- DATA TO PROCESS
Segment Open
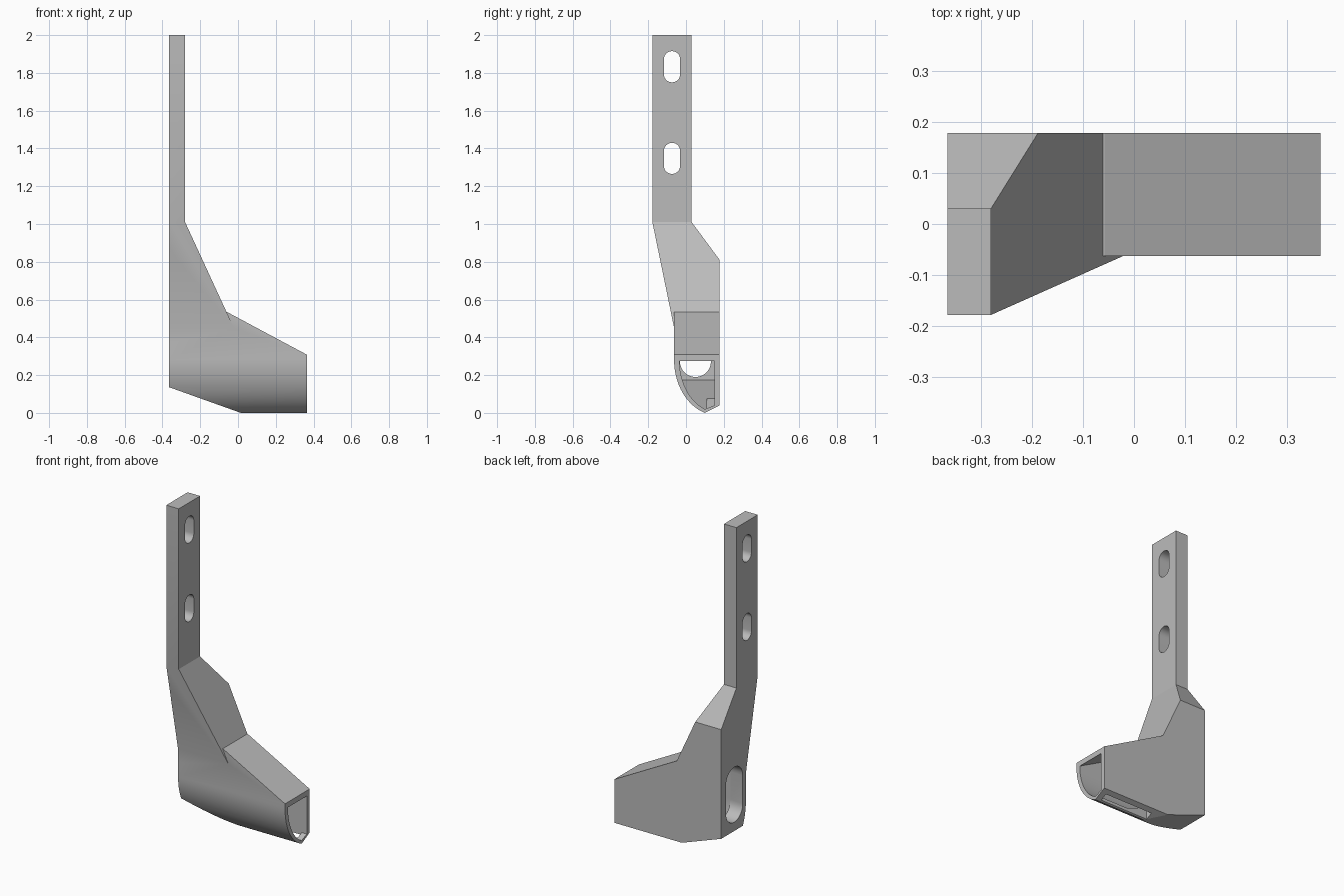
import bpy, bmesh, math

if "Cube" in bpy.data.objects:
    bpy.data.objects.remove(bpy.data.objects["Cube"])

grey = bpy.data.materials.new("plain_grey")
grey.use_nodes = True
grey.diffuse_color = (0.5, 0.5, 0.5, 1)
grey.node_tree.nodes["Principled BSDF"].inputs["Base Color"].default_value = (0.5, 0.5, 0.5, 1)


def prism(name, profile, axis, lo, hi):
    """Extrude a profile along x (points are y, z) or along y (points are x, z)."""
    bm = bmesh.new()
    place = (lambda a, b: (lo, a, b)) if axis == "x" else (lambda a, b: (a, lo, b))
    face = bm.faces.new([bm.verts.new(place(a, b)) for a, b in profile])
    ext = bmesh.ops.extrude_face_region(bm, geom=[face])
    moved = [v for v in ext["geom"] if isinstance(v, bmesh.types.BMVert)]
    step = (hi - lo, 0, 0) if axis == "x" else (0, hi - lo, 0)
    bmesh.ops.translate(bm, verts=moved, vec=step)
    bmesh.ops.recalc_face_normals(bm, faces=bm.faces)
    mesh = bpy.data.meshes.new(name)
    bm.to_mesh(mesh)
    bm.free()
    mesh.materials.append(grey)
    ob = bpy.data.objects.new(name, mesh)
    bpy.context.collection.objects.link(ob)
    return ob


def combine(ob, other, operation):
    """Apply a boolean and discard the second object."""
    mod = ob.modifiers.new("bool", "BOOLEAN")
    mod.operation, mod.solver, mod.object = operation, "EXACT", other
    bpy.context.view_layer.objects.active = ob
    bpy.ops.object.modifier_apply(modifier=mod.name)
    bpy.data.objects.remove(other)


def keel(a, b, end, n=16):
    """Rounded lower front of the arm, from the vertical side to the keel edge."""
    ts = [end * i / n for i in range(n + 1)]
    return [(0.17 - a * math.cos(t), 0.28 - b * math.sin(t)) for t in ts]


def stadium(y, z0, z1, r, n=16):
    """Upright slot with round ends."""
    top = [(y + r * math.cos(math.pi * i / n), z1 - r + r * math.sin(math.pi * i / n)) for i in range(n + 1)]
    return top + [(2 * y - a, z0 + z1 - b) for a, b in top]


L, R, W = -0.365, 0.365, 0.178     # ends and half depth
STEM = -0.28                       # inner face of the mounting plate

# Mounting plate and tapered neck: side outline crossed with front outline
bracket = prism("bracket", [(-W, 2), (0.03, 2), (0.03, 1.01), (W, 0.81), (W, 0.45), (-0.063, 0.45), (-W, 1.01)],
                "x", L, R)
combine(bracket, prism("neck_outline", [(L, 2.1), (STEM, 2.1), (STEM, 1.01), (-0.022, 0.45), (-0.022, 0.3), (L, 0.3)],
                       "y", -0.4, 0.4), "INTERSECT")

# Hollow arm body with rounded keel
arm = prism("arm", [(-0.063, 0.7), (W, 0.7), (W, 0.04)] + keel(0.233, 0.2935, 1.266)[::-1], "x", L, R)
combine(arm, prism("arm_outline", [(L, 0.136), (0.015, 0), (0.015, -0.1), (0.5, -0.1), (0.5, 0.237), (R, 0.308),
                                   (-0.058, 0.534), (L, 0.534)], "y", -0.4, 0.4), "INTERSECT")
combine(bracket, arm, "UNION")

# Inner cavity, open at the arm end
cavity = prism("cavity", [(-0.035, 0.96), (0.005, 0.96), (0.15, 0.785), (0.15, 0.04)]
               + keel(0.205, 0.277, 1.223)[::-1], "x", STEM, 0.5)
combine(cavity, prism("cavity_outline", [(-0.4, 0.217), (0.157, 0.02), (0.157, -0.1), (0.6, -0.1), (0.6, 0.152),
                                         (R, 0.275), (-0.083, 0.51), (STEM, 0.93), (-0.4, 0.93)],
                      "y", -0.4, 0.4), "INTERSECT")
combine(bracket, cavity, "DIFFERENCE")

# Mounting slots, cable slot in the outer wall and drain opening underneath
for z0, z1 in ((1.265, 1.43), (1.75, 1.915)):
    combine(bracket, prism("mount_slot", stadium(-0.074, z0, z1, 0.043), "x", -0.5, -0.2), "DIFFERENCE")
combine(bracket, prism("cable_slot", stadium(0.05, 0.19, 0.53, 0.082), "x", -0.5, -0.25), "DIFFERENCE")
combine(bracket, prism("drain", [(0.11, -0.05), (0.15, -0.05), (0.15, 0.1), (0.11, 0.1)], "x", 0, 0.33), "DIFFERENCE")

bpy.ops.object.select_all(action="DESELECT")
bracket.select_set(True)
bpy.context.view_layer.objects.active = bracket
bpy.ops.object.shade_smooth_by_angle(angle=math.radians(20))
Segment Closed
- TASK
If an entry contains a picture, skip the picture and reproduce everything else exactly.

- SOLUTION TO THIS TASK
import bpy, bmesh, math

if "Cube" in bpy.data.objects:
    bpy.data.objects.remove(bpy.data.objects["Cube"])

grey = bpy.data.materials.new("plain_grey")
grey.use_nodes = True
grey.diffuse_color = (0.5, 0.5, 0.5, 1)
grey.node_tree.nodes["Principled BSDF"].inputs["Base Color"].default_value = (0.5, 0.5, 0.5, 1)


def prism(name, profile, axis, lo, hi):
    """Extrude a profile along x (points are y, z) or along y (points are x, z)."""
    bm = bmesh.new()
    place = (lambda a, b: (lo, a, b)) if axis == "x" else (lambda a, b: (a, lo, b))
    face = bm.faces.new([bm.verts.new(place(a, b)) for a, b in profile])
    ext = bmesh.ops.extrude_face_region(bm, geom=[face])
    moved = [v for v in ext["geom"] if isinstance(v, bmesh.types.BMVert)]
    step = (hi - lo, 0, 0) if axis == "x" else (0, hi - lo, 0)
    bmesh.ops.translate(bm, verts=moved, vec=step)
    bmesh.ops.recalc_face_normals(bm, faces=bm.faces)
    mesh = bpy.data.meshes.new(name)
    bm.to_mesh(mesh)
    bm.free()
    mesh.materials.append(grey)
    ob = bpy.data.objects.new(name, mesh)
    bpy.context.collection.objects.link(ob)
    return ob


def combine(ob, other, operation):
    """Apply a boolean and discard the second object."""
    mod = ob.modifiers.new("bool", "BOOLEAN")
    mod.operation, mod.solver, mod.object = operation, "EXACT", other
    bpy.context.view_layer.objects.active = ob
    bpy.ops.object.modifier_apply(modifier=mod.name)
    bpy.data.objects.remove(other)


def keel(a, b, end, n=16):
    """Rounded lower front of the arm, from the vertical side to the keel edge."""
    ts = [end * i / n for i in range(n + 1)]
    return [(0.17 - a * math.cos(t), 0.28 - b * math.sin(t)) for t in ts]


def stadium(y, z0, z1, r, n=16):
    """Upright slot with round ends."""
    top = [(y + r * math.cos(math.pi * i / n), z1 - r + r * math.sin(math.pi * i / n)) for i in range(n + 1)]
    return top + [(2 * y - a, z0 + z1 - b) for a, b in top]


L, R, W = -0.365, 0.365, 0.178     # ends and half depth
STEM = -0.28                       # inner face of the mounting plate

# Mounting plate and tapered neck: side outline crossed with front outline
bracket = prism("bracket", [(-W, 2), (0.03, 2), (0.03, 1.01), (W, 0.81), (W, 0.45), (-0.063, 0.45), (-W, 1.01)],
                "x", L, R)
combine(bracket, prism("neck_outline", [(L, 2.1), (STEM, 2.1), (STEM, 1.01), (-0.022, 0.45), (-0.022, 0.3), (L, 0.3)],
                       "y", -0.4, 0.4), "INTERSECT")

# Hollow arm body with rounded keel
arm = prism("arm", [(-0.063, 0.7), (W, 0.7), (W, 0.04)] + keel(0.233, 0.2935, 1.266)[::-1], "x", L, R)
combine(arm, prism("arm_outline", [(L, 0.136), (0.015, 0), (0.015, -0.1), (0.5, -0.1), (0.5, 0.237), (R, 0.308),
                                   (-0.058, 0.534), (L, 0.534)], "y", -0.4, 0.4), "INTERSECT")
combine(bracket, arm, "UNION")

# Inner cavity, open at the arm end
cavity = prism("cavity", [(-0.035, 0.96), (0.005, 0.96), (0.15, 0.785), (0.15, 0.04)]
               + keel(0.205, 0.277, 1.223)[::-1], "x", STEM, 0.5)
combine(cavity, prism("cavity_outline", [(-0.4, 0.217), (0.157, 0.02), (0.157, -0.1), (0.6, -0.1), (0.6, 0.152),
                                         (R, 0.275), (-0.083, 0.51), (STEM, 0.93), (-0.4, 0.93)],
                      "y", -0.4, 0.4), "INTERSECT")
combine(bracket, cavity, "DIFFERENCE")

# Mounting slots, cable slot in the outer wall and drain opening underneath
for z0, z1 in ((1.265, 1.43), (1.75, 1.915)):
    combine(bracket, prism("mount_slot", stadium(-0.074, z0, z1, 0.043), "x", -0.5, -0.2), "DIFFERENCE")
combine(bracket, prism("cable_slot", stadium(0.05, 0.19, 0.53, 0.082), "x", -0.5, -0.25), "DIFFERENCE")
combine(bracket, prism("drain", [(0.11, -0.05), (0.15, -0.05), (0.15, 0.1), (0.11, 0.1)], "x", 0, 0.33), "DIFFERENCE")

bpy.ops.object.select_all(action="DESELECT")
bracket.select_set(True)
bpy.context.view_layer.objects.active = bracket
bpy.ops.object.shade_smooth_by_angle(angle=math.radians(20))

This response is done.